> Directions:
Begin at the line containing "bm.verts.new((x, y, z))" and copy each line exactly through the end of the records, leaving out what comes before.

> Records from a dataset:

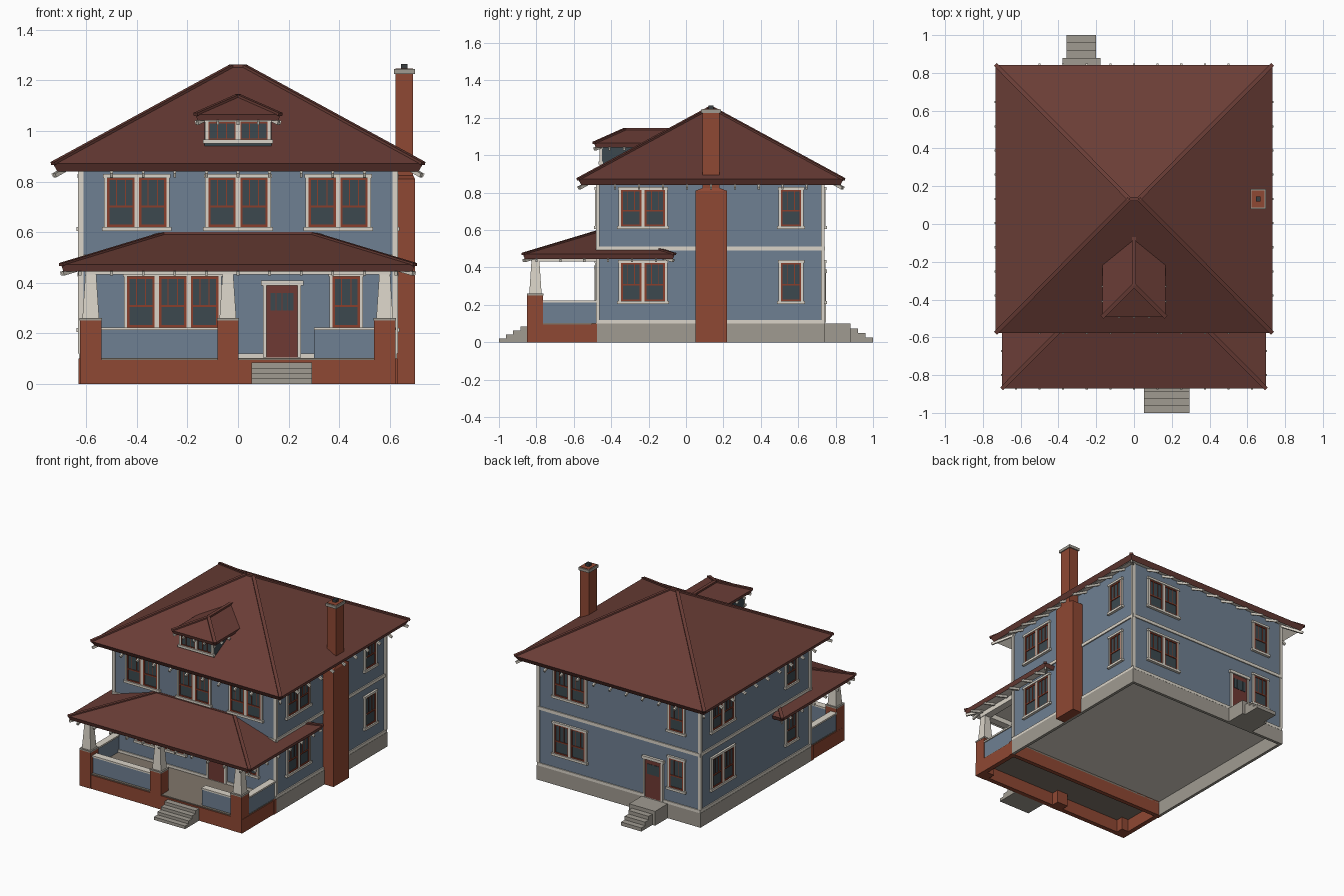
import bpy, bmesh, math
from mathutils import Matrix, Vector

if "Cube" in bpy.data.objects:
    bpy.data.objects.remove(bpy.data.objects["Cube"])


def material(name, hexcode):
    m = bpy.data.materials.new(name)
    c = [int(hexcode[i:i + 2], 16) / 255 for i in (0, 2, 4)]
    m.diffuse_color = [v / 12.92 if v < .04045 else ((v + .055) / 1.055) ** 2.4 for v in c] + [1]
    m.use_nodes = True
    m.node_tree.nodes["Principled BSDF"].inputs["Base Color"].default_value = m.diffuse_color
    return m


ROOF = material("roof brown", "6A3D36")
WALL = material("wall blue", "6F8092")
BRICK = material("brick red", "8F4833")
CREAM = material("trim cream", "DAD4C8")
STONE = material("stone grey", "A09B91")
GLASS = material("glass slate", "3C494F")
SASH = material("sash red", "8A3F2C")
DOOR = material("door brown", "6F3A33")
DECK = material("deck tan", "80766A")
DARK = material("flue dark", "3A3D40")

W, YF, YB = .62, -.475, .735          # wall planes
parts = {}


def part(name, mat):
    if name not in parts:
        parts[name] = (bmesh.new(), mat)
    return parts[name][0]


def box(name, mat, x0, x1, y0, y1, z0, z1):
    m = Matrix.Translation(((x0 + x1) / 2, (y0 + y1) / 2, (z0 + z1) / 2))
    m = m @ Matrix.Diagonal((abs(x1 - x0), abs(y1 - y0), z1 - z0, 1))
    bmesh.ops.create_cube(part(name, mat), size=1, matrix=m)


def bar(name, mat, p, q, w, h):
    """Rectangular bar from p to q."""
    p, q = Vector(p), Vector(q)
    m = Matrix.Translation((p + q) / 2) @ (q - p).to_track_quat('Y', 'Z').to_matrix().to_4x4()
    bmesh.ops.create_cube(part(name, mat), size=1, matrix=m @ Matrix.Diagonal((w, (q - p).length, h, 1)))


def on_wall(side, name, mat, u0, u1, d0, d1, z0, z1):
    """Box on a wall: u along the wall, d outward from it."""
    if side in ("front", "back"):
        s, o = (-1, YF) if side == "front" else (1, YB)
        box(name, mat, u0, u1, o + s * d0, o + s * d1, z0, z1)
    else:
        s = 1 if side == "right" else -1
        box(name, mat, s * (W + d0), s * (W + d1), u0, u1, z0, z1)


def window(side, uc, n, z0, z1, off=0, sw=.108, label="", rail=True, t=.009):
    """Row of n sashes in a cream casing."""
    pre = label or side
    def add(kind, mat, u0, u1, d, za, zb):
        on_wall(side, pre + "_window_" + kind, mat, u0, u1, off - .005, off + d, za, zb)
    gap, edge = .018, .013
    total = n * sw + (n - 1) * gap + 2 * edge
    a, b = uc - total / 2, uc + total / 2
    add("casing", CREAM, a - .008, b + .008, .018, z0, z0 + .016)
    add("casing", CREAM, a - .004, b + .004, .015, z1 - .015, z1)
    zs, zt = z0 + .016, z1 - .015
    for i in range(n + 1):
        l = a if i == 0 else a + edge + i * sw + (i - 1) * gap
        add("casing", CREAM, l, l + (edge if i in (0, n) else gap), .012, zs, zt)
    for i in range(n):
        l = a + edge + i * (sw + gap)
        r = l + sw
        add("glass", GLASS, l, r, .004, zs, zt)
        add("sash", SASH, l, l + t, .009, zs, zt)
        add("sash", SASH, r - t, r, .009, zs, zt)
        add("sash", SASH, l + t, r - t, .009, zs, zs + t)
        add("sash", SASH, l + t, r - t, .009, zt - t, zt)
        zm = zs + .42 * (zt - zs) if rail else zs
        if rail:
            add("sash", SASH, l + t, r - t, .009, zm - .004, zm + .004)
        for k in (1, 2):
            c = l + sw * k / 3
            add("sash", SASH, c - .002, c + .002, .007, zm, zt - t)


def door(side, uc, zt):
    """Door leaf with casing and a row of lights."""
    n = side + "_door"
    for s in (-1, 1):
        on_wall(side, n + "_casing", CREAM, uc + s * .062, uc + s * .076, 0, .014, .105, zt - .02)
    on_wall(side, n + "_casing", CREAM, uc - .084, uc + .084, 0, .018, zt - .02, zt)
    on_wall(side, n, DOOR, uc - .062, uc + .062, 0, .008, .105, zt - .02)
    for k in range(4):
        u = uc - .046 + k * .0235
        on_wall(side, n + "_lights", GLASS, u, u + .021, .005, .011, zt - .12, zt - .05)


def hip_roof(name, y0, y1, hx, zb, ze, ridge, inset, run, rise):
    """Hip roof solid with sloped fascia and a raised cream soffit."""
    bm = bmesh.new()
    for s in (-1, 1):
        for y, e in ((y0, 1), (y1, -1)):
            bm.verts.new((s * hx, y, ze))
            bm.verts.new((s * (hx - inset), y + e * inset, zb))
    for p in ridge:
        bm.verts.new(p)
    bmesh.ops.convex_hull(bm, input=bm.verts[:])
    bmesh.ops.dissolve_limit(bm, angle_limit=.01, verts=bm.verts[:], edges=bm.edges[:])
    bm.normal_update()
    base = min(bm.faces, key=lambda f: f.normal.z)
    ring = bmesh.ops.inset_individual(bm, faces=[base], thickness=run)["faces"]
    bmesh.ops.translate(bm, vec=(0, 0, rise), verts=base.verts[:])
    for f in ring + [base]:
        f.material_index = 1
    parts[name] = (bm, ROOF, CREAM)
    # ridge and hip caps
    for p in ridge:
        far = Vector([r for r in ridge if r != p][0])
        for s in (-1, 1):
            for y in (y0, y1):
                c = Vector((s * hx, y, ze))
                nearest = (Vector(p) - c).length <= (far - c).length + .001
                if nearest and not (name == "dormer_roof" and y == y1):
                    bar(name + "_caps", ROOF, c, p, .022, .012)
    bar(name + "_caps", ROOF, ridge[0], ridge[1], .022, .014)


def rafters(name, hx, zb, inset, slope, run, xs, ys, sides, corners):
    """Sloped rafter tails under the eaves."""
    zin, zout = zb + (run - inset) * slope - .008, zb - inset * slope - .006
    for x in xs:
        for y, s in sides:
            bar(name, CREAM, (x, y - s * run, zin), (x, y + s * .002, zout), .011, .016)
    for s in (-1, 1):
        for y in ys:
            bar(name, CREAM, (s * (hx - run), y, zin), (s * (hx + .002), y, zout), .011, .016)
        for y, e in corners:
            bar(name, CREAM, (s * (hx - run), y - e * run, zin),
                (s * (hx - .007), y - e * .007, zout), .012, .016)


# house body, floor, trim bands, corner boards
box("walls", WALL, -W, W, YF, YB, .11, .9)
for z0, z1 in ((.1, .12), (.49, .512)):
    box("trim_bands", CREAM, -W - .008, W + .008, YF - .007, YB + .007, z0, z1)
for s in (-1, 1):
    for y, e in ((YF, 1), (YB, -1)):
        box("corner_boards", CREAM, s * .61, s * .632, y - e * .005, y + e * .013, .12, .89)

# open foundation: sides and back (porch base closes the front)
for s in (-1, 1):
    box("foundation", STONE, s * .61, s * .63, YF, YB + .006, 0, .1)
box("foundation", STONE, -.61, .61, YB - .014, YB + .006, 0, .1)

# main roof
hip_roof("main_roof", -.577, .843, .732, .84, .872,
         ((-.025, .133, 1.257), (.025, .133, 1.257)), .018, .09, .05)
rafters("main_rafters", .732, .84, .018, .55, .115, [i * .125 for i in range(-4, 5)],
        [.133 + i * .128 for i in range(-4, 5)], ((-.577, -1), (.843, 1)), ((-.577, -1), (.843, 1)))

# porch roof
hip_roof("porch_roof", -.872, -.06, .70, .445, .472,
         ((-.297, -.466, .594), (.297, -.466, .594)), .01, .07, .02)
rafters("porch_rafters", .70, .445, .01, .3, .085, [i * .125 for i in range(-5, 6)],
        [-.80 + i * .128 for i in range(6)], ((-.872, -1),), ((-.872, -1), (-.06, 1)))

# dormer
box("dormer_body", GLASS, -.132, .132, -.45, -.1, .935, 1.06)
hip_roof("dormer_roof", -.492, 0, .168, 1.042, 1.066,
         ((0, -.325, 1.14), (0, 0, 1.14)), .008, .03, .012)
rafters("dormer_rafters", .168, 1.042, .008, .46, .05, (-.08, 0, .08),
        (-.41, -.33), ((-.492, -1),), ((-.492, -1),))
window("front", 0, 2, .95, 1.05, off=-.025, label="dormer", rail=False, t=.005)

# windows: (side, centre, sashes) on two levels
UP, LOW = (.605, .83), (.205, .44)
for side, uc, n in (("right", -.23, 2), ("right", .562, 1), ("left", .49, 2), ("left", -.265, 1),
                    ("back", .375, 2), ("back", -.445, 1)):
    for lv in (UP, LOW):
        window(side, uc, n, *lv)
for uc in (-.4, 0, .396):
    window("front", uc, 2, *UP)
window("front", -.258, 3, .208, .44)
window("front", .428, 1, .208, .44)
door("front", .174, .41)
door("back", -.268, .39)

# porch base (open below) and deck
box("porch_base", BRICK, -.625, .625, -.847, -.815, 0, .095)
box("porch_base", BRICK, -.63, .63, -.505, YF, 0, .1)
for s in (-1, 1):
    box("porch_base", BRICK, s * .593, s * .625, -.815, -.505, 0, .095)
box("porch_deck", DECK, -.62, .62, -.842, YF, .088, .102)

# porch piers and tapered columns
for x in (-.582, -.04, .58):
    box("porch_piers", BRICK, x - .042, x + .042, -.849, -.765, 0, .25)
    box("pier_caps", STONE, x - .044, x + .044, -.851, -.763, .25, .26)
    bmesh.ops.create_cone(part("porch_columns", CREAM), cap_ends=True, segments=4,
                          radius1=.033 * math.sqrt(2), radius2=.021 * math.sqrt(2), depth=.18,
                          matrix=Matrix.Translation((x, -.805, .35)) @ Matrix.Rotation(math.pi / 4, 4, 'Z'))

# porch beams
box("porch_beam", CREAM, -.605, .605, -.83, -.78, .432, .465)
for s in (-1, 1):
    box("porch_beam", CREAM, s * .555, s * .605, -.78, YF, .432, .465)

# half walls with caps
for x0, x1 in ((-.54, -.082), (.30, .538)):
    box("porch_half_walls", WALL, x0, x1, -.825, -.79, .1, .213)
    box("half_wall_caps", CREAM, x0, x1, -.832, -.783, .213, .224)
for s in (-1, 1):
    box("porch_half_walls", WALL, s * .585, s * .618, -.765, YF, .1, .213)
    box("half_wall_caps", CREAM, s * .578, s * .625, -.765, YF, .213, .224)

# front and back steps
for i in range(4):
    y = -1 + .038 * i
    box("front_steps", STONE, .053, .293, y, y + .039, 0, .021 * (i + 1))
for i in range(3):
    y = 1 - .04 * i
    box("back_steps", STONE, -.357, -.2, y - .04, y, 0, .025 * (i + 1))
box("back_landing", STONE, -.378, -.178, YB + .006, .88, 0, .1)

# chimney with shoulder, cap and flue
box("chimney", BRICK, .62, .70, .05, .22, 0, .81)
bm = part("chimney_shoulder", BRICK)
for x0, x1, y0, y1, z in ((.61, .70, .05, .22, .81), (.61, .692, .088, .178, .825)):
    for x in (x0, x1):
        for y in (y0, y1):
            bm.verts.new((x, y, z))
bmesh.ops.convex_hull(bm, input=bm.verts[:])
box("chimney", BRICK, .623, .692, .088, .178, .8, 1.248)
box("chimney_cap", STONE, .617, .699, .08, .186, 1.226, 1.245)
box("chimney_flue", DARK, .645, .67, .12, .146, 1.24, 1.266)

# turn the collected parts into objects
for name, (bm, *mats) in parts.items():
    bmesh.ops.recalc_face_normals(bm, faces=bm.faces[:])
    me = bpy.data.meshes.new(name)
    bm.to_mesh(me)
    bm.free()
    for m in mats:
        me.materials.append(m)
    bpy.context.collection.objects.link(bpy.data.objects.new(name, me))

> Answer box:
            bm.verts.new((x, y, z))
bmesh.ops.convex_hull(bm, input=bm.verts[:])
box("chimney", BRICK, .623, .692, .088, .178, .8, 1.248)
box("chimney_cap", STONE, .617, .699, .08, .186, 1.226, 1.245)
box("chimney_flue", DARK, .645, .67, .12, .146, 1.24, 1.266)

# turn the collected parts into objects
for name, (bm, *mats) in parts.items():
    bmesh.ops.recalc_face_normals(bm, faces=bm.faces[:])
    me = bpy.data.meshes.new(name)
    bm.to_mesh(me)
    bm.free()
    for m in mats:
        me.materials.append(m)
    bpy.context.collection.objects.link(bpy.data.objects.new(name, me))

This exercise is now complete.